_What you need to do_:
Print the complete set of entries exactly.

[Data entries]
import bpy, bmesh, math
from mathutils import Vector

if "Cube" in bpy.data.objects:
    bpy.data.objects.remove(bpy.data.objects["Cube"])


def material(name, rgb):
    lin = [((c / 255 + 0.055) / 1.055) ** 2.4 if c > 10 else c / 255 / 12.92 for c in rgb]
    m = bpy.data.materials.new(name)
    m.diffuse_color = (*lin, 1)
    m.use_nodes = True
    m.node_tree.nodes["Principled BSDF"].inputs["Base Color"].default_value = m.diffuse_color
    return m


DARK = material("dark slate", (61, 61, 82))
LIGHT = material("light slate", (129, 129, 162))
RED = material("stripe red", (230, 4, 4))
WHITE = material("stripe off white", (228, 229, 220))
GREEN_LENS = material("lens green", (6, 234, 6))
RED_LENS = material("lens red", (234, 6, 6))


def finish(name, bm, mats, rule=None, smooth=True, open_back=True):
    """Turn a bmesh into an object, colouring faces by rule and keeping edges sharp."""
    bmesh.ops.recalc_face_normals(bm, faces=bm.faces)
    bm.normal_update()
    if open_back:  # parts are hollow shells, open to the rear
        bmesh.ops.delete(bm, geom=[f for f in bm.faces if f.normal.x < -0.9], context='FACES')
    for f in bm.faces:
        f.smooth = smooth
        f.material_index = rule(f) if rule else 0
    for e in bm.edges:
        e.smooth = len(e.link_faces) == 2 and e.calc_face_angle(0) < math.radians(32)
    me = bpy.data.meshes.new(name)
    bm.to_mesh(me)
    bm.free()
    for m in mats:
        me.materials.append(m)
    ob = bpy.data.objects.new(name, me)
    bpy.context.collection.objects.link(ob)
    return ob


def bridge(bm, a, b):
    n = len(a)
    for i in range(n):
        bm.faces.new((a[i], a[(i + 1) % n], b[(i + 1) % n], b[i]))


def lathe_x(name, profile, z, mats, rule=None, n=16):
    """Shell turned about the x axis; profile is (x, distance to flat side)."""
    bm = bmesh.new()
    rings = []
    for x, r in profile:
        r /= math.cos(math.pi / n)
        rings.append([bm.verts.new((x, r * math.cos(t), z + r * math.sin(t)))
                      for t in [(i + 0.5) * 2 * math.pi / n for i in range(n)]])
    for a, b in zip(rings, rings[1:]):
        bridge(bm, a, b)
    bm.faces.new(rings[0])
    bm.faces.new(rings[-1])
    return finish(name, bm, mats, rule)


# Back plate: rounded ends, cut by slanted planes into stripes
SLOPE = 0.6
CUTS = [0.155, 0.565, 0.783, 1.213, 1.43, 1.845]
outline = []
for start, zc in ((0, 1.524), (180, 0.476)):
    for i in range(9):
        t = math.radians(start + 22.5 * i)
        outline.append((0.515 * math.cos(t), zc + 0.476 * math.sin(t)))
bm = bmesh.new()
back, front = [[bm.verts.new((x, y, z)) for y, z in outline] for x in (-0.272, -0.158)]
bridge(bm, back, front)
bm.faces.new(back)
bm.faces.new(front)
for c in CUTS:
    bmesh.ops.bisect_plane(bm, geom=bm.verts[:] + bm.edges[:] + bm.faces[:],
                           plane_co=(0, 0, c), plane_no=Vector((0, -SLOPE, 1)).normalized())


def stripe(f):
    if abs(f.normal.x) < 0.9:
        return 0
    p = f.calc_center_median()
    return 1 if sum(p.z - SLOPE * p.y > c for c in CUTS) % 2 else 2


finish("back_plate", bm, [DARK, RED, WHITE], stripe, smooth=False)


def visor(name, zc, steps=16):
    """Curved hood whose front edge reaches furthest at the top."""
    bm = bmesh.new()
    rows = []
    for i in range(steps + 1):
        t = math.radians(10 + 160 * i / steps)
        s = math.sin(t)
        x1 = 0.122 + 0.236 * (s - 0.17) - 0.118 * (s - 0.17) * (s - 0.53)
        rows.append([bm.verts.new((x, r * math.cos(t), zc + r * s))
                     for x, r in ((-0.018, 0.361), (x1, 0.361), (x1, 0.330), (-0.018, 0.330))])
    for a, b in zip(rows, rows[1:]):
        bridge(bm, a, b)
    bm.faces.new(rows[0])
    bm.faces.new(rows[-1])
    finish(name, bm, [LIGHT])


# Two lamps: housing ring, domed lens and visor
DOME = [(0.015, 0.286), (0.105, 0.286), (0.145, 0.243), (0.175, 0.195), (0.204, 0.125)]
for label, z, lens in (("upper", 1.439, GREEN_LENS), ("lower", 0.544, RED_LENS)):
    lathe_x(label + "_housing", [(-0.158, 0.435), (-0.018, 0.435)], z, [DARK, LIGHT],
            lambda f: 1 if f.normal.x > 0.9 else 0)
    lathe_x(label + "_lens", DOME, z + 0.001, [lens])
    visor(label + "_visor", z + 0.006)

_Exercise response_:
import bpy, bmesh, math
from mathutils import Vector

if "Cube" in bpy.data.objects:
    bpy.data.objects.remove(bpy.data.objects["Cube"])


def material(name, rgb):
    lin = [((c / 255 + 0.055) / 1.055) ** 2.4 if c > 10 else c / 255 / 12.92 for c in rgb]
    m = bpy.data.materials.new(name)
    m.diffuse_color = (*lin, 1)
    m.use_nodes = True
    m.node_tree.nodes["Principled BSDF"].inputs["Base Color"].default_value = m.diffuse_color
    return m


DARK = material("dark slate", (61, 61, 82))
LIGHT = material("light slate", (129, 129, 162))
RED = material("stripe red", (230, 4, 4))
WHITE = material("stripe off white", (228, 229, 220))
GREEN_LENS = material("lens green", (6, 234, 6))
RED_LENS = material("lens red", (234, 6, 6))


def finish(name, bm, mats, rule=None, smooth=True, open_back=True):
    """Turn a bmesh into an object, colouring faces by rule and keeping edges sharp."""
    bmesh.ops.recalc_face_normals(bm, faces=bm.faces)
    bm.normal_update()
    if open_back:  # parts are hollow shells, open to the rear
        bmesh.ops.delete(bm, geom=[f for f in bm.faces if f.normal.x < -0.9], context='FACES')
    for f in bm.faces:
        f.smooth = smooth
        f.material_index = rule(f) if rule else 0
    for e in bm.edges:
        e.smooth = len(e.link_faces) == 2 and e.calc_face_angle(0) < math.radians(32)
    me = bpy.data.meshes.new(name)
    bm.to_mesh(me)
    bm.free()
    for m in mats:
        me.materials.append(m)
    ob = bpy.data.objects.new(name, me)
    bpy.context.collection.objects.link(ob)
    return ob


def bridge(bm, a, b):
    n = len(a)
    for i in range(n):
        bm.faces.new((a[i], a[(i + 1) % n], b[(i + 1) % n], b[i]))


def lathe_x(name, profile, z, mats, rule=None, n=16):
    """Shell turned about the x axis; profile is (x, distance to flat side)."""
    bm = bmesh.new()
    rings = []
    for x, r in profile:
        r /= math.cos(math.pi / n)
        rings.append([bm.verts.new((x, r * math.cos(t), z + r * math.sin(t)))
                      for t in [(i + 0.5) * 2 * math.pi / n for i in range(n)]])
    for a, b in zip(rings, rings[1:]):
        bridge(bm, a, b)
    bm.faces.new(rings[0])
    bm.faces.new(rings[-1])
    return finish(name, bm, mats, rule)


# Back plate: rounded ends, cut by slanted planes into stripes
SLOPE = 0.6
CUTS = [0.155, 0.565, 0.783, 1.213, 1.43, 1.845]
outline = []
for start, zc in ((0, 1.524), (180, 0.476)):
    for i in range(9):
        t = math.radians(start + 22.5 * i)
        outline.append((0.515 * math.cos(t), zc + 0.476 * math.sin(t)))
bm = bmesh.new()
back, front = [[bm.verts.new((x, y, z)) for y, z in outline] for x in (-0.272, -0.158)]
bridge(bm, back, front)
bm.faces.new(back)
bm.faces.new(front)
for c in CUTS:
    bmesh.ops.bisect_plane(bm, geom=bm.verts[:] + bm.edges[:] + bm.faces[:],
                           plane_co=(0, 0, c), plane_no=Vector((0, -SLOPE, 1)).normalized())


def stripe(f):
    if abs(f.normal.x) < 0.9:
        return 0
    p = f.calc_center_median()
    return 1 if sum(p.z - SLOPE * p.y > c for c in CUTS) % 2 else 2


finish("back_plate", bm, [DARK, RED, WHITE], stripe, smooth=False)


def visor(name, zc, steps=16):
    """Curved hood whose front edge reaches furthest at the top."""
    bm = bmesh.new()
    rows = []
    for i in range(steps + 1):
        t = math.radians(10 + 160 * i / steps)
        s = math.sin(t)
        x1 = 0.122 + 0.236 * (s - 0.17) - 0.118 * (s - 0.17) * (s - 0.53)
        rows.append([bm.verts.new((x, r * math.cos(t), zc + r * s))
                     for x, r in ((-0.018, 0.361), (x1, 0.361), (x1, 0.330), (-0.018, 0.330))])
    for a, b in zip(rows, rows[1:]):
        bridge(bm, a, b)
    bm.faces.new(rows[0])
    bm.faces.new(rows[-1])
    finish(name, bm, [LIGHT])


# Two lamps: housing ring, domed lens and visor
DOME = [(0.015, 0.286), (0.105, 0.286), (0.145, 0.243), (0.175, 0.195), (0.204, 0.125)]
for label, z, lens in (("upper", 1.439, GREEN_LENS), ("lower", 0.544, RED_LENS)):
    lathe_x(label + "_housing", [(-0.158, 0.435), (-0.018, 0.435)], z, [DARK, LIGHT],
            lambda f: 1 if f.normal.x > 0.9 else 0)
    lathe_x(label + "_lens", DOME, z + 0.001, [lens])
    visor(label + "_visor", z + 0.006)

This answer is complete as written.